PORTLAND, Ore. — A shocking utility bill has a Portland couple outraged and confused. 

The Wallens were slapped with a $5,000 water bill early last year. According to their Portland Water Bureau bill, the Wallens used 270,000 gallons of water in a quarter, which is just a few months.

But they feel it's a mistake.

“I didn't do anything wrong,” Michael Wallen told KGW.

The Wallens were horrified to find an exorbitant invoice in their inbox last February.

“It was $5,454.45 in February. Then they supposedly waived half,” Michael said.

They subsequently shut the water off at the property a month or so later, and moved back to the house they’ve owned since 2011 and were renting out.

The next bill they received was in May for about $3,800. 

Fast forward to a year later; just the other day a letter came in the mail from the water bureau, explaining they were meshing the Wallens’ two accounts into one and charging them nearly $5,000.

“They were still charging me every quarter even though I said please shut off the water,” Michael said. “It infuriates me.”

The couple said they were told if they don't pay something their water will be shut off June 21.

Michael said he can't afford that while living on a fixed disability income.
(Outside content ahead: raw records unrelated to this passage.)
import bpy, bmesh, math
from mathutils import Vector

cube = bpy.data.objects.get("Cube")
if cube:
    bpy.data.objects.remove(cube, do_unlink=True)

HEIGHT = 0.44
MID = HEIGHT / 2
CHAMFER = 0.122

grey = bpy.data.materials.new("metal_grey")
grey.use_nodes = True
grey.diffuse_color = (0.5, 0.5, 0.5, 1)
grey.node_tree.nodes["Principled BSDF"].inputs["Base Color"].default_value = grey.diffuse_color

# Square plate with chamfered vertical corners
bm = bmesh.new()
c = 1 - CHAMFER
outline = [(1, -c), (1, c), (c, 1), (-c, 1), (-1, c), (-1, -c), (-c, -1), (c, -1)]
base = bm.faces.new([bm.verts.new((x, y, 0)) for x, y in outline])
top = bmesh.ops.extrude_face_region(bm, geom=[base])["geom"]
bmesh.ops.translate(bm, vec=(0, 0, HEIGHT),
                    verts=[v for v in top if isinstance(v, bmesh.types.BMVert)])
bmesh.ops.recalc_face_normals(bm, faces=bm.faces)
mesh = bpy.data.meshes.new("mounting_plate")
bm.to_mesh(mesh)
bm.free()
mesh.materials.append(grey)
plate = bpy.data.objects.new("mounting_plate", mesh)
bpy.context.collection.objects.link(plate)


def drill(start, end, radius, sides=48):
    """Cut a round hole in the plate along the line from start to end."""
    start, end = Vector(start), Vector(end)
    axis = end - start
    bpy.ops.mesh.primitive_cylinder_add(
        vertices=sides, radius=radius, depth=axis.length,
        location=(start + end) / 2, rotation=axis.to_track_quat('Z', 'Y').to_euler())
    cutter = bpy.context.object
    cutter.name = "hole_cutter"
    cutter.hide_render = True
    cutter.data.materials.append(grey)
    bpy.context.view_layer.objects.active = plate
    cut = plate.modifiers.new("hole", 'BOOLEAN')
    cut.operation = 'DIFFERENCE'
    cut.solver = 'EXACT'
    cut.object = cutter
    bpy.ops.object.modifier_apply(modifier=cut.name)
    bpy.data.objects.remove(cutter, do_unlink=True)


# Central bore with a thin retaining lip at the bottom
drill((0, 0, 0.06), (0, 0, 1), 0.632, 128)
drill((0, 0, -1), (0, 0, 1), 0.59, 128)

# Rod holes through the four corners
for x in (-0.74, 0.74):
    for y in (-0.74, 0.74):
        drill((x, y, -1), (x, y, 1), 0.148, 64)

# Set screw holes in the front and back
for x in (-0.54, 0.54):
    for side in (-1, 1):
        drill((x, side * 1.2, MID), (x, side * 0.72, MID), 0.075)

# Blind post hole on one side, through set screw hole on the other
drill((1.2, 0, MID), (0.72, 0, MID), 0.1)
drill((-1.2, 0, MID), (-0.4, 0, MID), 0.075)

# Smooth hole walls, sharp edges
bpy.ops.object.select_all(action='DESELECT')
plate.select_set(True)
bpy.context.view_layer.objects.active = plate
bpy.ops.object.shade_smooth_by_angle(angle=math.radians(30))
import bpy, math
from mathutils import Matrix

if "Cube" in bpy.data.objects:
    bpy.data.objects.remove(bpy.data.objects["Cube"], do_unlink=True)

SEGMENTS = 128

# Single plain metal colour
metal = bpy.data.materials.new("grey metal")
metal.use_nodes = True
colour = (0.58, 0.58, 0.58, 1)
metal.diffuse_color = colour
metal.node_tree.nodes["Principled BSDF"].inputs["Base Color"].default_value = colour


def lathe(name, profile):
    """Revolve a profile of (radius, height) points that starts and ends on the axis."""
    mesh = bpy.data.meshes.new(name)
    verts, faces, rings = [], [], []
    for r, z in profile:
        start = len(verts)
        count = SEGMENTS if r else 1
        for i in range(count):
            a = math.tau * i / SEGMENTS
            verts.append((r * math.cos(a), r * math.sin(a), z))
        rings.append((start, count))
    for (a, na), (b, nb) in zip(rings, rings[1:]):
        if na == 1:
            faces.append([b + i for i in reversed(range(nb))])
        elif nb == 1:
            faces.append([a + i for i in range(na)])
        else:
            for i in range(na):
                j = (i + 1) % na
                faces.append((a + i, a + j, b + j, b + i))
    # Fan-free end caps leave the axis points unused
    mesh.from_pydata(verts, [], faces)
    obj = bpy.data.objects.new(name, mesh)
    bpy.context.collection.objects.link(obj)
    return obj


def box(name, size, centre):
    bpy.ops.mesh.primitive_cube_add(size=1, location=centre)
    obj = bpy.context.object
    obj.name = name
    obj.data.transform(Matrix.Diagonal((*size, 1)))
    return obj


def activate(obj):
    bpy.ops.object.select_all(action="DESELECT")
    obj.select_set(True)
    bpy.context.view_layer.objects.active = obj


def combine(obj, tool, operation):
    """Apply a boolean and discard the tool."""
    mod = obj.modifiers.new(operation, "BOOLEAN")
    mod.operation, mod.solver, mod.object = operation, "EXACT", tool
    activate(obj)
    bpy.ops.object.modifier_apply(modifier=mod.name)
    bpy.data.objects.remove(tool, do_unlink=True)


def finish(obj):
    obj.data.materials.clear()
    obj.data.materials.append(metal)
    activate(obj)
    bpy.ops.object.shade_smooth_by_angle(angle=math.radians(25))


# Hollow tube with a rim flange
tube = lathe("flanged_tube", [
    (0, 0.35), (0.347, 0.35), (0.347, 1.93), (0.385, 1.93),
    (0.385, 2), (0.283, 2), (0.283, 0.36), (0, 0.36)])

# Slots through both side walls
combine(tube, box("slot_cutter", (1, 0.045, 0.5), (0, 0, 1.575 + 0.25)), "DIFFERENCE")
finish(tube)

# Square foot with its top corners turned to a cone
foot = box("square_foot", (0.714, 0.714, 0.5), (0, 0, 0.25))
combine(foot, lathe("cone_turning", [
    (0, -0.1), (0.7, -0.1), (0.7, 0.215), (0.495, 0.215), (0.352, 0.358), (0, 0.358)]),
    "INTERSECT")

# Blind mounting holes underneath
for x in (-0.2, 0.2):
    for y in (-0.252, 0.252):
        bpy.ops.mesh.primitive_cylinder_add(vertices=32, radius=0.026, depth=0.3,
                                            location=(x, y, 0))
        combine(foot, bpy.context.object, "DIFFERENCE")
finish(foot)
In his and his wife's eyes, the Portland Water Bureau messed up.

"[I told them] you're completely wrong about drawing 270,000 gallons of water that quarter," he said. "I dispute this, you're never going to see a dime of this money. I can't afford it anyway.”

But the Water Bureau said it wasn't a mistake. The Wallens had a leaky toilet, one they couldn't pay to fix right away.

"Ninety days non-stop without me noticing anything other than ‘sss’: the sound your toilet makes when it's not finished filling," Michael said. "They read the meter after we repaired the toilet and shut off flow just to be sure. And they said now the meter is not drawing any water, so it must have been the toilet."

KGW's Morgan Romero called around to local plumbers who say 3,000 gallons of water a day is a massive leak. But it’s not impossible or improbable. They say that's why people need to get any leaks fixed right away - if they can afford to.

The water bureau docked the Wallens' bill and offered a payment plan. But for the Wallens, the cost is still too high.

“I'm living on $874 a month. I cannot – even on a payment plan – just no,” he added. “What they're demanding does not leave room for food and electricity.”

The water bureau is working with Michael and told KGW they'll work with people in tricky financial situations so they can afford to pay their bills. The bureau provides leak adjustments, financial assistance, and payment arrangements. They also offer crisis vouchers.

But, again, the Wallens said the deductions still are not enough for low-income people. 

By sharing their story, they want to make everyone in Portland, particularly low-income individuals, aware of what happened to them, so people know this is possible.